The big question when looking at community living is, who is facilitating it? If done right, such is the case with high functioning cohousing, the community functions efficiently and the residents are active members within it. If not done right, it is almost certain that the problems you address in the blog will come up.
Don’t get me wrong, cohousing is distinct from communes and other co-operative living spaces. Cohousing is designed by and all decisions are made by the future residents, with help from an architect who has built high-functioning cohousing communities before. Funding and other legal aspects often lead to big headaches and turmoil within a forming group, and cohousing facilitators, one being Cohousing Solutions, understand this. They have helped many groups to get projects built on time and on budget.
It is very important that those interested in cohousing understands these distinctions before getting into a community. “Creating Cohousing: Building Sustainable Communities” is one of a few books, which are used as invaluable resources for cohousing groups around the world.

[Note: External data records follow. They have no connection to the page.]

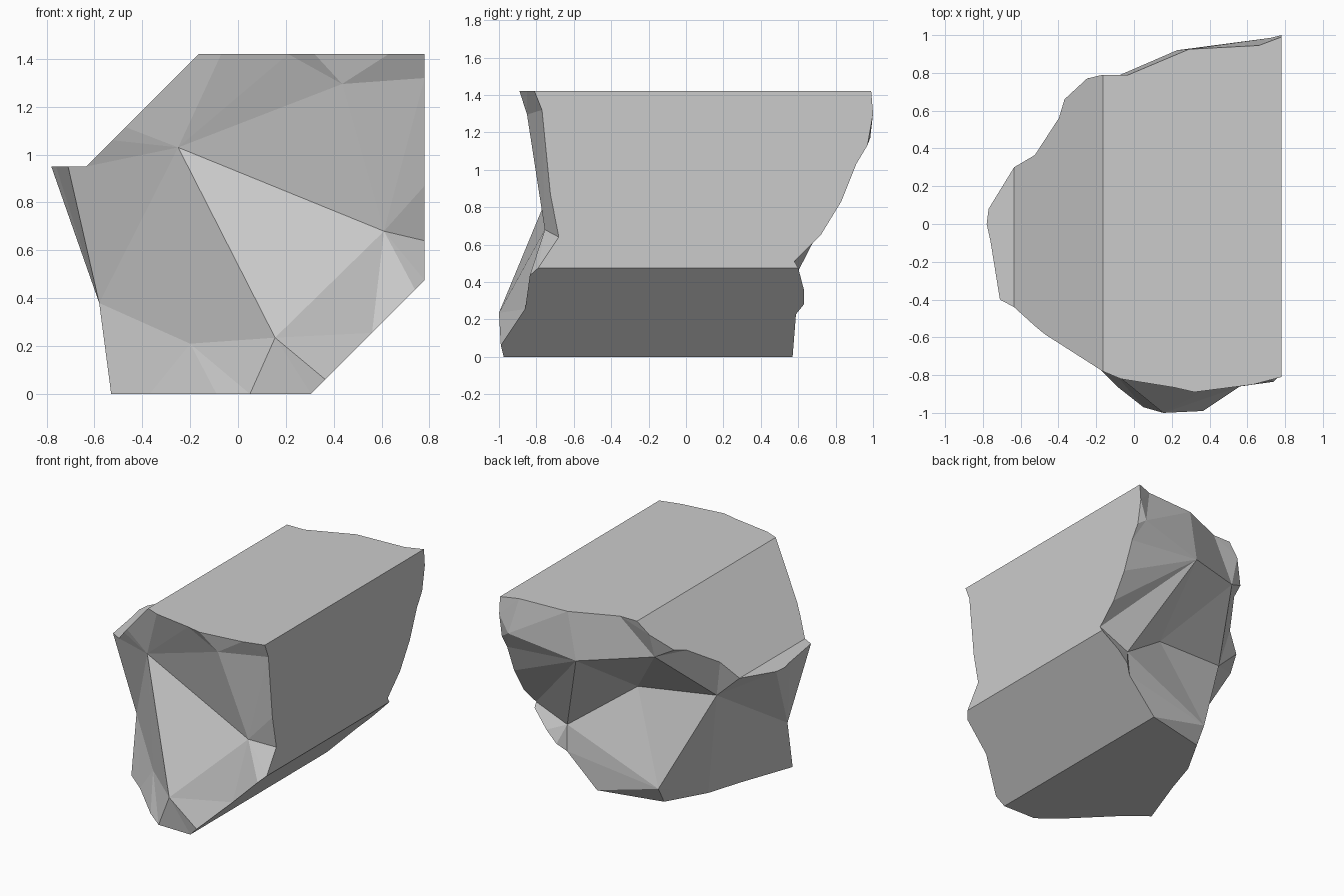
import bpy, bmesh
from mathutils import Vector
from mathutils.geometry import delaunay_2d_cdt

if "Cube" in bpy.data.objects:
    bpy.data.objects.remove(bpy.data.objects["Cube"])


# Each flat cut plane turns (position, y) pairs into 3D points
def flat(z, pairs):
    return [(x, y, z) for x, y in pairs]


def right_wall(pairs):
    return [(0.78, y, z) for z, y in pairs]


def slope(offset, pairs):
    return [(round(z + offset, 4), y, z) for z, y in pairs]


LOW, HIGH = 0.305, -1.585          # x - z of the two sloping cuts
left_knob = (-0.58, -0.32, 0.38)
ledge_tip = (-0.71, -0.40, 0.95)

# Rims of the broken front, clockwise from the top left
front_rims = [
    flat(1.42, [(-.165, -.78), (-.07, -.82), (.21, -.865), (.32, -.89), (.63, -.85), (.78, -.81)]),
    right_wall([(1.42, -.81), (1.32, -.77), (.87, -.725), (.64, -.68), (.475, -.79)]),
    slope(LOW, [(.475, -.79), (.435, -.835), (.255, -.86), (.06, -.99), (0, -.975)]),
    flat(0, [(.305, -.975), (.05, -.97), (-.09, -.86), (-.37, -.58), (-.53, -.45)]),
    [ledge_tip, (-.635, -.44, .95)],
    slope(HIGH, [(.95, -.44), (1.06, -.54), (1.115, -.585), (1.42, -.78)]),
]

# Rims of the broken back, in the same order
back_rims = [
    flat(1.42, [(-.165, .79), (-.03, .79), (.29, .925), (.66, .945), (.78, .99)]),
    right_wall([(1.42, .99), (1.3, 1.0), (1.13, .97), (1.03, .91), (.83, .83),
                (.65, .72), (.51, .58), (.475, .60)]),
    slope(LOW, [(.475, .60), (.36, .63), (.28, .63), (.227, .588), (0, .57)]),
    flat(0, [(.305, .57), (-.153, .466), (-.31, .19), (-.39, -.064), (-.53, -.45)]),
    [ledge_tip] + flat(.95, [(-.76, -.09), (-.78, 0), (-.77, .08), (-.635, .30)]),
    slope(HIGH, [(.95, .30), (1.06, .365), (1.187, .56), (1.217, .66), (1.336, .77), (1.42, .79)]),
]

# Peaks and hollows inside the broken surfaces
A, B, C = (-.25, -.67, 1.03), (.61, -.755, .68), (.155, -1.0, .235)
D, F = (-.2, -.675, .21), (.435, -.85, 1.295)
V1, V2, V3 = (.228, .92, 1.08), (.538, .575, .41), (.106, .394, .73)
V4, V5, V6 = (-.467, .319, .79), (-.157, .537, .12), (-.25, .713, 1.157)
V7 = (.72, .985, 1.17)
fr, br = front_rims, back_rims
front_creases = [(A, B), (A, C), (B, C), (A, left_knob), (left_knob, D), (D, C), (A, D),
                 (A, F), (B, F), (C, fr[2][2]), (B, fr[2][2]), (B, fr[2][1]), (B, fr[1][1]),
                 (C, fr[3][1]), (C, fr[2][3]), (F, fr[0][3]), (F, fr[0][4]), (F, fr[1][1]),
                 (A, fr[5][1]), (A, fr[5][2]), (A, fr[0][1]), (A, fr[0][0]),
                 (A, fr[4][1])]
back_creases = [(V4, V3), (V3, V2), (V2, V5), (V5, V4), (V3, V5), (V1, V2), (V1, V3),
                (V1, V6), (V6, V3), (V6, V4), (V4, left_knob), (V4, br[4][-1]),
                (V7, br[1][2])]

bm = bmesh.new()


def unique(points):
    return list(dict.fromkeys(points))


def add_face(points):
    bm.faces.new([bm.verts.new(p) for p in points])


def broken_surface(rims, creases, project):
    """Triangulate a jagged end between its rim and its creases."""
    ring = unique(sum(rims[:4], []) + [left_knob] + sum(rims[4:], []))
    pts = unique(ring + [p for c in creases for p in c])
    n = len(ring)
    edges = [(i, (i + 1) % n) for i in range(n)]
    edges += [(pts.index(a), pts.index(b)) for a, b in creases]
    _, _, tris, orig, _, _ = delaunay_2d_cdt(
        [Vector(project(p)) for p in pts], edges, [], 1, 1e-5)
    for tri in tris:
        if all(orig[i] for i in tri):
            add_face([pts[orig[i][0]] for i in tri])


broken_surface(front_rims, front_creases, lambda p: (p[0], p[2]))
# the back is flattened from the back left so the left flank is included
broken_surface(back_rims, back_creases, lambda p: (-.81 * p[0] - .58 * p[1], p[2]))

# Flat cut faces joining front rim to back rim
for f, b in zip(front_rims, back_rims):
    add_face(unique(f + b[::-1]))

bmesh.ops.remove_doubles(bm, verts=bm.verts, dist=0.002)
bmesh.ops.recalc_face_normals(bm, faces=bm.faces)
mesh = bpy.data.meshes.new("rock_block")
bm.to_mesh(mesh)
bm.free()
bpy.context.collection.objects.link(bpy.data.objects.new("rock_block", mesh))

To counteract a fairly discouraging blog post as the one above, I think it is appropriate to bring in the alternative plus-side post. Chuck Durrett of McCamant and Durrett Architects is one of leading authorities in cohousing in the U.S. It’d be great if you interviewed him on the benefits to living together in cohousing.